It’s funny how sometimes-unexpected opportunities arise. You never plan on becoming involved in something, and then all of the sudden you’re thrust into the center of it. This was sort of the case for how I became involved with YouthMappers. Before January (2016), I didn’t even know what OpenStreetMap was. I especially was unaware of the existence of such a strong community of people who all had one common passion, humanitarian mapping.
My name is Kendall Merkel, and I was born and raised in San Antonio, Texas. This fall will mark the beginning of my fourth and final (if everything goes as planned) year at Texas Tech University. Anyone familiar with West Texas knows there is not really a diverse geographical context in the area, in other words it’s really, really flat.
Kendall at the Top of a Wind Turbine in Lubbock, Texas
However the lack of geographical obstacles helps to make Tech a perfect place for my major, wind energy. The uniqueness of the major to Texas Tech is something I was immediately drawn to when choosing what I wanted to study, but I have had a strong desire to study geography at the university level since my freshman year of high school. This initially led me declare only geography as my minor. As time progressed I began to understand the relevance of GIS and how important a well-versed education in GIS could potentially be to my future in the wind industry.

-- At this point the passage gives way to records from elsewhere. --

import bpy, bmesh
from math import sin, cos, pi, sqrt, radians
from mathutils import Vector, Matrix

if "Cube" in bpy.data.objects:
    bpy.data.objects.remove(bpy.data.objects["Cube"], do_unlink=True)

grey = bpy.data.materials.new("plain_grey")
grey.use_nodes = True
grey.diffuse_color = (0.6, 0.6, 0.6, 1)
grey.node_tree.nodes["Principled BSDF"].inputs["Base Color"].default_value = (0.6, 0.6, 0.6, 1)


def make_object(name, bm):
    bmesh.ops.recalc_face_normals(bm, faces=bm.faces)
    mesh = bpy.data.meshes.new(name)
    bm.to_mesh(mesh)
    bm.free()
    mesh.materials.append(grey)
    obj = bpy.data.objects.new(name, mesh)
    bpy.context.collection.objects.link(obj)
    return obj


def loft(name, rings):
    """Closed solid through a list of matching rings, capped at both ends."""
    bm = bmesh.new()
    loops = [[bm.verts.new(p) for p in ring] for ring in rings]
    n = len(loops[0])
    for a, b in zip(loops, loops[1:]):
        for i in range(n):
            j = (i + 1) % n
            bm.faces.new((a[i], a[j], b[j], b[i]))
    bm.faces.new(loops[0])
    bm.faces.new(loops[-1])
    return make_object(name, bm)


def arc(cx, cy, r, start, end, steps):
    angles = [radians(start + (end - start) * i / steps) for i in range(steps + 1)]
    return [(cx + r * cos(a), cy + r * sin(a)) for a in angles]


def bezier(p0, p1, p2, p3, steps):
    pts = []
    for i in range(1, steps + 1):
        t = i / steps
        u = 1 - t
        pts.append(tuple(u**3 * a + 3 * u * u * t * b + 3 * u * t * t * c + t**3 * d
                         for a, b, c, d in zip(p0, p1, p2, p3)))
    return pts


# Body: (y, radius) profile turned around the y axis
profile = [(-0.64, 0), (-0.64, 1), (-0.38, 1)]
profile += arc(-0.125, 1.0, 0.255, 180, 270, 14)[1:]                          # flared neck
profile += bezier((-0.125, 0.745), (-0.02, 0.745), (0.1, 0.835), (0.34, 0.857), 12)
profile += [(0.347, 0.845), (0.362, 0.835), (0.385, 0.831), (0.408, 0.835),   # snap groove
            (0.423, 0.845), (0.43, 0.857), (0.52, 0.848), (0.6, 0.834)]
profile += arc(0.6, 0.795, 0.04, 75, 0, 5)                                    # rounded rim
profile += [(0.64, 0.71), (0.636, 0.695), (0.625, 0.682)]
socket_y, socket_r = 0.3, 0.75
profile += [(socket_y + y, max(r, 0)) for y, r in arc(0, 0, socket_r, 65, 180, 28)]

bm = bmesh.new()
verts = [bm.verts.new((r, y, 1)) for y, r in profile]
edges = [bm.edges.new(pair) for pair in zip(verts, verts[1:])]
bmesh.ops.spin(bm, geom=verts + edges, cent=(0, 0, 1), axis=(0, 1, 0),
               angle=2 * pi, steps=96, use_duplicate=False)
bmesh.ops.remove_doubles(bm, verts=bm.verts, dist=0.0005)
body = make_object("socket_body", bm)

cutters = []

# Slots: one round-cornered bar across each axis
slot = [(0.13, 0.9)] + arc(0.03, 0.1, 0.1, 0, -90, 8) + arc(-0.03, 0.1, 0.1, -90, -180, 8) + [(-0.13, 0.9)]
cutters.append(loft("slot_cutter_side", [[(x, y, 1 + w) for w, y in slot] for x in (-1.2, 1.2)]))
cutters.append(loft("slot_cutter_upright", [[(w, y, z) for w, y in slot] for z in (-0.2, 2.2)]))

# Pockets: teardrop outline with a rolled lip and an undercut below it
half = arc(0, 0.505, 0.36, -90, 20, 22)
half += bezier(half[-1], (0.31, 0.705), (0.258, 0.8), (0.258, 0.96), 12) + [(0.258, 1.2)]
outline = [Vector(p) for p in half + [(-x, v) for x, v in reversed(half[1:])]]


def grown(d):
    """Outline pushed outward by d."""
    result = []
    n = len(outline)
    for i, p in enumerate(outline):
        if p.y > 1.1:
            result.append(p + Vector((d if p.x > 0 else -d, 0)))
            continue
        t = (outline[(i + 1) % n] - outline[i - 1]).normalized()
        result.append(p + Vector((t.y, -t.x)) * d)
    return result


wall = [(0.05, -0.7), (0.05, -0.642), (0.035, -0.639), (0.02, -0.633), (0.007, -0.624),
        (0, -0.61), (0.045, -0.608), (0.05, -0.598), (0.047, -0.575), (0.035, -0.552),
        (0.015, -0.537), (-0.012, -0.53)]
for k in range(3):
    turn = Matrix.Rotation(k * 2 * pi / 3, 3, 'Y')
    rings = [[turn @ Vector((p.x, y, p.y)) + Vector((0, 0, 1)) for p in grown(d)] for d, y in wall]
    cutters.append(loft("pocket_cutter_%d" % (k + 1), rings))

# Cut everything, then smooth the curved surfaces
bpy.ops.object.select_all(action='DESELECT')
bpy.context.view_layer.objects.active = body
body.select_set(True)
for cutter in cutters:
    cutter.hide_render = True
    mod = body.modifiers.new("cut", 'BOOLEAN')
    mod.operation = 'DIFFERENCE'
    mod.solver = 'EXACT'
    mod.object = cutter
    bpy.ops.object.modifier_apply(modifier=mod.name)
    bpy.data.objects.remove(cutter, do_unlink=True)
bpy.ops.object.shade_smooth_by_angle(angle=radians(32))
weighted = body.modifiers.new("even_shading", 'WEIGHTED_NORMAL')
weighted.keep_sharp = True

Now I have also declared a minor in GIS.
In the spring semester of 2016, I enrolled in Patricia Solis’ class on humanitarian mapping and OSM. In the class we were split into groups to work on four different HOT tasks. The particular task I worked on was in Quelimane, Mozambique. I loved working on this task because it involved geography of health, and I am highly interested in human interactions with their environments. Towards the end of the class I approached Patricia about working in an independent study class involving OSM and YouthMappers, and she introduced me to the internship with the USAID GeoCenter. This experience has greatly given me a new perspective on how beneficial humanitarian mapping can be to the entire world.
One reason I really enjoy working with YouthMappers is how people my age, who are in college, who have their own struggles and midterms and papers to write and shifts to work etc. can make a difference around the world. Mapping in OSM is an easy way for students to get involved, and it benefits, both directly and indirectly, populations around the world. Humanitarian mapping also promotes sustainability, a topic I am very interested in. Through OSM, sustainability efforts have already been greatly impacted by the Youth Mappers program, which has already saved over 2 million edits since February.
So far I have learned a lot from the USAID GeoCenter internship. Working with other mappers across the country who share similar interests is very encouraging to me. During the class I took over the spring semester at Tech, the project I was placed in mapped malaria prevention in Quelimane, Mozambique. I was thrilled to work in Mozambique again through the internship because I had previously invested time in this area. It also made mapping easier since I was familiar with the aerial imagery we work with in OSM. I was able to become more familiar with the JOSM editor (something I wish I would have utilized during my schoolwork), and this helped me increase my efficiency and also help with the validation process.
I had never validated data before the internship, and I found out I really enjoy that process because I like to be thorough and make sure everything is completed. During the internship I also spent some time becoming familiar with the OSM Analytics tool. I had used the tool when it was first put online for a project in my spring class on Humanitarian Mapping, but I was able to take more time to see exactly how beneficial the Analytics tool is to analyzing the amount of buildings and roads added within a certain area.
Pikes Peak Colorado
All in all, I am very grateful for having been presented this opportunity and introduced to the world of OSM, Humanitarian Mapping, and YouthMappers. This process has opened my eyes to be more aware of the need for detailed maps in times of disaster, and I will definitely continue mapping for years to come.